The CPX comes with a very slim and less than informative manual but it does have a few good points in that it gives you the hint to move the flybar weights out from the center to make the helicopter less twitchy and it also give an exploded view of the helicopter and a full break down of parts and their numbers.
- Main Rotor Diameter……….550mm
- Tail Rotor Diameter…………142mm
- Main Rotor Drive…………….Brushless Outrunner
- Tail Rotor Drive………………Belt Drive
- Wood main rotor blades
The CPX is a 6 channel full 3D capable collective pitch helicopter with a 120 degree CCPM and a heading lock/hold gyro . It is powered by a brushless outrunner and utilises a belt drive system to power the tail rotor.
Ok this section is going to be brief because as yet I do not have the skill to fly the CPX much past a hover and I am still practicing that :-). However I have found that it seems to be very stable and holds its heading really well, I have been able to do all the exercises recommended in the various websites.
Well I have had one bingle when I chopped throttle too quickly and the CPX came down a bit fast. The skid on the tail hit first and it did it’s job of stopping the tail rotor from hitting the ground but the main blades flexed and hit the tail boom, this resulted in two damaged blades and a bent tail boom, on further investigation I also found that the feathering shaft had been bent. A quick trip down to the LHS and I had all the parts I needed for the repairs except the feathering shaft. Total cost including shaft was approx $25, so on the whole it doesn’t look like crashes are going to cost the earth, but it was a reminder to not get ahead of myself and try to fly before I can hover. In an effort to improve my response times with less cost I got hold of one of these. I will be doing a review of the Blade MSR shortly but at the moment I am having too much fun flying it
Update – 02/01/2011 – Ok after a bit of digging I think that the Twister CPX is a rejigged clone of the E-Sky Belt CPX I have ordered a few parts for the E-Sky to see if they match. I am also pretty sure that the Twister 3D X is a rejigged clone of the E-Sky Honey Bee King 4, I found this early Twister/Honey Bee and I actually managed to get hold of one that someone had in a cupboard, it has all E_Sky branded gear in it and is an exact match for the E_Sky Honey Bee FP. It seems Twister are now being a bit more circumspect with regards to branding but I will hopefully be able to pin down an exact match from the E_Sky range within the next few days and that means access to a bigger range of spare parts suppliers as well as upgrade parts.
Update – 02/02/2011 – Well I have still not been able to pin down an exact match to the twister CPX, it does seem to be a match for Esky products but with slight differences just to make things more annoying. I have since found that the gyro supplied with the heli has now died so another part is required, it seems there is a reason people tell you to stick to a known brand where parts are easily sourced.
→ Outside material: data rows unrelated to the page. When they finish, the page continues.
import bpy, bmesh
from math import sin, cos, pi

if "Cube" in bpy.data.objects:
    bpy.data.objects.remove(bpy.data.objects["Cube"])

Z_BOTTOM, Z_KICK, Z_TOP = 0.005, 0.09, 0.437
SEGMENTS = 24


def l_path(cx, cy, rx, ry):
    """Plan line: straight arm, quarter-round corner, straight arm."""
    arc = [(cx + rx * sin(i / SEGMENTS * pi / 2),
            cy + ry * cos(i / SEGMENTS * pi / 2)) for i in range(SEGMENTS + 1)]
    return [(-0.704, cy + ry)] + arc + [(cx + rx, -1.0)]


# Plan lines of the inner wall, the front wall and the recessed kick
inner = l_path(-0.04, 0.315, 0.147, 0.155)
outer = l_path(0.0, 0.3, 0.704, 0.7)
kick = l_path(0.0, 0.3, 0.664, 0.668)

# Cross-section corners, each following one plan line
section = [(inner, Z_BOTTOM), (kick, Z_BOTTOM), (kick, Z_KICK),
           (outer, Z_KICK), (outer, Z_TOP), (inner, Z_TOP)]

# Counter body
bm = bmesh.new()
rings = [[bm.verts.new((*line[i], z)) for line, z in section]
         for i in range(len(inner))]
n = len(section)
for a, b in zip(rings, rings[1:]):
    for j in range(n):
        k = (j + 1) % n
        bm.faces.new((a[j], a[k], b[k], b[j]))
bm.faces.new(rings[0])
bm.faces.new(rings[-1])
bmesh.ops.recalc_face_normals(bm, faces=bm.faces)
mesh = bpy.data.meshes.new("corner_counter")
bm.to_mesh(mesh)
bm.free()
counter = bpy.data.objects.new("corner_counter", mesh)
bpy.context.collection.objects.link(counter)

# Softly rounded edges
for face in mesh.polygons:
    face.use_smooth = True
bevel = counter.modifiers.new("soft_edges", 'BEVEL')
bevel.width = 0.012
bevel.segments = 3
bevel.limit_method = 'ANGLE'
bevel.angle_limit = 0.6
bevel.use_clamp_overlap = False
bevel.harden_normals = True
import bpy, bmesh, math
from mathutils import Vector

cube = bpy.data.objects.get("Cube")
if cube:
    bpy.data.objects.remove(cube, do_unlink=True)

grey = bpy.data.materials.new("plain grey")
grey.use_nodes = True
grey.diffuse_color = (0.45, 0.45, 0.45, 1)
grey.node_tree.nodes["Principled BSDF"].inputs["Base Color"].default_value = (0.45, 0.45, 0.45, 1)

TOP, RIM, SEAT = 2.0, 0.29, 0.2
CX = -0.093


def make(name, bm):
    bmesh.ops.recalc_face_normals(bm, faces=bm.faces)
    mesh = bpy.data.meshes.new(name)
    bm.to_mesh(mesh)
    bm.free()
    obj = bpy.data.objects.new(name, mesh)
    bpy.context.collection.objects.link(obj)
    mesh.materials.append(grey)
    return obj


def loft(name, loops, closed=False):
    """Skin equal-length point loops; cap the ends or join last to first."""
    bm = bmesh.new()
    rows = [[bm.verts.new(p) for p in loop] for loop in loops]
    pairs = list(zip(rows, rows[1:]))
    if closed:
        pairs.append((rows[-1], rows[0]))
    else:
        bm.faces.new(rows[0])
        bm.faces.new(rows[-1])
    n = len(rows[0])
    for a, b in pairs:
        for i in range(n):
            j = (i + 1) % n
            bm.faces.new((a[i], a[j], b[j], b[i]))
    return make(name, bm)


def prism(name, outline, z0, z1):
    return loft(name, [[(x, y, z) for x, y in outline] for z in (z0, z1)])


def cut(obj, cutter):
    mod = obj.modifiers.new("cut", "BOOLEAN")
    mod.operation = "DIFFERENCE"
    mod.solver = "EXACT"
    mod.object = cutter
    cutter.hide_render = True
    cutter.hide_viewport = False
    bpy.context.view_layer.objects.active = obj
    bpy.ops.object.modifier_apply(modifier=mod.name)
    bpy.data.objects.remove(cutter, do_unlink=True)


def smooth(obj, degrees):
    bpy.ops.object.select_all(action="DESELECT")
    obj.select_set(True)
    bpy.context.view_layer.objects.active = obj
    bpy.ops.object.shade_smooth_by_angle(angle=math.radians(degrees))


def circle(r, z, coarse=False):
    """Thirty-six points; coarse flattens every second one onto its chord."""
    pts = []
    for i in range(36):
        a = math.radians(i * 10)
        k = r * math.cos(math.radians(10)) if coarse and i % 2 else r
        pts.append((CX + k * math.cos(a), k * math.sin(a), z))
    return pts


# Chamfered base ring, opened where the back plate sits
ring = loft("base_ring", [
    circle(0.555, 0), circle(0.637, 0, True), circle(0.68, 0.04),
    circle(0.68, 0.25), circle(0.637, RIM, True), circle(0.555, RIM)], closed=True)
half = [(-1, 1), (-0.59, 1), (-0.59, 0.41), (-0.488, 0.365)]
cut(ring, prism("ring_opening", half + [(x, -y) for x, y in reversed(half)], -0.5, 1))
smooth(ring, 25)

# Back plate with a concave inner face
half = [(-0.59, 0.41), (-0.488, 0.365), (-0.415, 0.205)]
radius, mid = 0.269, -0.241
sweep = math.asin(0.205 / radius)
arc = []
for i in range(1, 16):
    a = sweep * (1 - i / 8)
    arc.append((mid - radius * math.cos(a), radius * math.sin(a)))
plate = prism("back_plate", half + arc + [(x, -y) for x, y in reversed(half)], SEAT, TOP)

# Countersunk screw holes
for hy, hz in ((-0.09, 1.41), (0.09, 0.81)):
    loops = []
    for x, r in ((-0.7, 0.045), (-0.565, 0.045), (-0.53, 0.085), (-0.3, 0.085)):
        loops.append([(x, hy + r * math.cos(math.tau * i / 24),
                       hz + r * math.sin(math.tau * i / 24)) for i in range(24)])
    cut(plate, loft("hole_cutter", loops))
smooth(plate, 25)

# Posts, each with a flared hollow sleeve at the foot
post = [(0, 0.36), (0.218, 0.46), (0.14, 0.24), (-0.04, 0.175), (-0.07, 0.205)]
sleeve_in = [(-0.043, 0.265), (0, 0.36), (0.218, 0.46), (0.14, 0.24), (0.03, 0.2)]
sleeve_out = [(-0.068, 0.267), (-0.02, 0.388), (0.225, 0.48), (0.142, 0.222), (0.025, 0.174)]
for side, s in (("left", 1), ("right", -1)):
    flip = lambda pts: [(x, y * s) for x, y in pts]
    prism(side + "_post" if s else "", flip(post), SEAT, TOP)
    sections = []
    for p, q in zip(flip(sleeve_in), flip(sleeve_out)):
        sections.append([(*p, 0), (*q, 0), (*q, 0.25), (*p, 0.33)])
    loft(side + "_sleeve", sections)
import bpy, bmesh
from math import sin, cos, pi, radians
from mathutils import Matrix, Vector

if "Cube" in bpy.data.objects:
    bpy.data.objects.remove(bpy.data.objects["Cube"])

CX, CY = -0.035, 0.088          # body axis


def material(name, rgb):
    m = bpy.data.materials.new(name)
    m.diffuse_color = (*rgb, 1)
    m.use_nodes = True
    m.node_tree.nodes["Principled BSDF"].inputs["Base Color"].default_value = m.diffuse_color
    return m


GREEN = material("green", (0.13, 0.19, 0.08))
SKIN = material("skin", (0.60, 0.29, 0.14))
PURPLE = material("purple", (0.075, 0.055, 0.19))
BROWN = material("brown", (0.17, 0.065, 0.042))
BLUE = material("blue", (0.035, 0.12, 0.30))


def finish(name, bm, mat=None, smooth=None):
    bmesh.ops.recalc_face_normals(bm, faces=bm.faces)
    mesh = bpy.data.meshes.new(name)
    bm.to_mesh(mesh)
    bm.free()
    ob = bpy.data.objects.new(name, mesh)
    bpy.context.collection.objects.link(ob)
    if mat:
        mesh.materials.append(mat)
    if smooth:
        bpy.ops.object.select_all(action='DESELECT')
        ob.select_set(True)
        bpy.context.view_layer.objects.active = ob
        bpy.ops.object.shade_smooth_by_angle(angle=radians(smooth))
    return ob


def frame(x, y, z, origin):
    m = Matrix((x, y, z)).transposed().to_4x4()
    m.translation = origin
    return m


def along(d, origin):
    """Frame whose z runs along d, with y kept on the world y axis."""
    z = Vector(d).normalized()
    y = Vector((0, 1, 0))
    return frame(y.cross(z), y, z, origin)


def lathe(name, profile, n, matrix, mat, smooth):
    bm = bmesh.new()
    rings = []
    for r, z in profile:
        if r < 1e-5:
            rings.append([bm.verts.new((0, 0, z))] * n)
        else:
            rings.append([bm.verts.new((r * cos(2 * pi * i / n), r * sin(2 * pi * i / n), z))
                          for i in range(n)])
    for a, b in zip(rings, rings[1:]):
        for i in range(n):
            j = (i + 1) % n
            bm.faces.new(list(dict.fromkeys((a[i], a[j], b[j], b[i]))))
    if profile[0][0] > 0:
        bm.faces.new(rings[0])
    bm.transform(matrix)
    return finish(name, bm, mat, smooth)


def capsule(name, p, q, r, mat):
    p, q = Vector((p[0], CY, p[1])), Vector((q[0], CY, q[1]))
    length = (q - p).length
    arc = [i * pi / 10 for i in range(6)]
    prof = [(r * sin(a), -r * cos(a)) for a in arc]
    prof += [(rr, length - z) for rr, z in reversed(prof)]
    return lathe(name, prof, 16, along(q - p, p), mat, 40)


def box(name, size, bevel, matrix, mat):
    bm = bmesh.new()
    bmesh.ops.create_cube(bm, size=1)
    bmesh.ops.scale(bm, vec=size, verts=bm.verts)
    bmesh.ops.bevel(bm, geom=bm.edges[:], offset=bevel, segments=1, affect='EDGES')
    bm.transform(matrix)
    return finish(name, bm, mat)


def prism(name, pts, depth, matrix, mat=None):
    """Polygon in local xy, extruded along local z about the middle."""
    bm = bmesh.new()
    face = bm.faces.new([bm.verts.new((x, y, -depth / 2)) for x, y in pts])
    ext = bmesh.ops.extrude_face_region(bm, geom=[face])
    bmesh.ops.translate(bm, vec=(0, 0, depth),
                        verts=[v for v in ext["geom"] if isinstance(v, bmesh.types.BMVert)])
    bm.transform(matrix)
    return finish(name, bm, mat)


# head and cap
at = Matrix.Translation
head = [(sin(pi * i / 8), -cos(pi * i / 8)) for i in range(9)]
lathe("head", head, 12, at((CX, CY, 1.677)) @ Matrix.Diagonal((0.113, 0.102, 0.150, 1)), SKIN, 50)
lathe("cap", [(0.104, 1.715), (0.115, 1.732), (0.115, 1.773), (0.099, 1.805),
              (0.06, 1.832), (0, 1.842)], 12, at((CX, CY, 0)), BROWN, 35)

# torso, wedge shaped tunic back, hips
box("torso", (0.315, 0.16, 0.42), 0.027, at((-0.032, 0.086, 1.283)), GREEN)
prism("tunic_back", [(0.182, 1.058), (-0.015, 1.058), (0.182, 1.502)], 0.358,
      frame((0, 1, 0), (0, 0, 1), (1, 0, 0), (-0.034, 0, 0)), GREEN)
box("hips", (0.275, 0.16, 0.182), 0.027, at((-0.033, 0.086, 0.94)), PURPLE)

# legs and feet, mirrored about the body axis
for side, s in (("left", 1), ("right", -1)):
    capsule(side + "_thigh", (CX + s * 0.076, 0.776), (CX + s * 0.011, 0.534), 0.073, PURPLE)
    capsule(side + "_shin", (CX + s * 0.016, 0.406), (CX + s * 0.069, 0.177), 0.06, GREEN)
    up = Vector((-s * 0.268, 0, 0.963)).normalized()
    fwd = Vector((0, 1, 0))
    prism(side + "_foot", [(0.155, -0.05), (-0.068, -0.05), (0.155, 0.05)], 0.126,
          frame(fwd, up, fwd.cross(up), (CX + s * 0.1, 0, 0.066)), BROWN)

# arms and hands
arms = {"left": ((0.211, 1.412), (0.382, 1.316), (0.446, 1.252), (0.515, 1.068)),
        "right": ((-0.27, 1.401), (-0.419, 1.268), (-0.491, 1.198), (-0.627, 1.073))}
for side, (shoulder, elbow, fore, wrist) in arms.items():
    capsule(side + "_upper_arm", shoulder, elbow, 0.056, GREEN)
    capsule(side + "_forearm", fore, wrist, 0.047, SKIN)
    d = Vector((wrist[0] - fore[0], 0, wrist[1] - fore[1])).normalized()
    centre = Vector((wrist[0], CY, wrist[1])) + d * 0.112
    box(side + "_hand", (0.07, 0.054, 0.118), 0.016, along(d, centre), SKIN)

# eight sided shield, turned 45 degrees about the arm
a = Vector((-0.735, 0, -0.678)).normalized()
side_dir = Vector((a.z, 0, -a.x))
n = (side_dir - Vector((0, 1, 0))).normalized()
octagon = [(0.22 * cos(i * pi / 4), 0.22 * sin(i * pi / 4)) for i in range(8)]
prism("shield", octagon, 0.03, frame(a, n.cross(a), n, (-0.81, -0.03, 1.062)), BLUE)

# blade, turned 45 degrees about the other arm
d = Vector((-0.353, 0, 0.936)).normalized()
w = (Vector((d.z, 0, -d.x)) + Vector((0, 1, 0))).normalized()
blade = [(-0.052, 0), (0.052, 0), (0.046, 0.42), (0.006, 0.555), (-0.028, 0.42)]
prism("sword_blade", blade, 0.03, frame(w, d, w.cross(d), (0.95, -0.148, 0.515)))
To make things worse our LHS lost a lot of stock in the Toowoomba floods so parts are harder to find. – See comments section for more infor on spares for the Twister CPX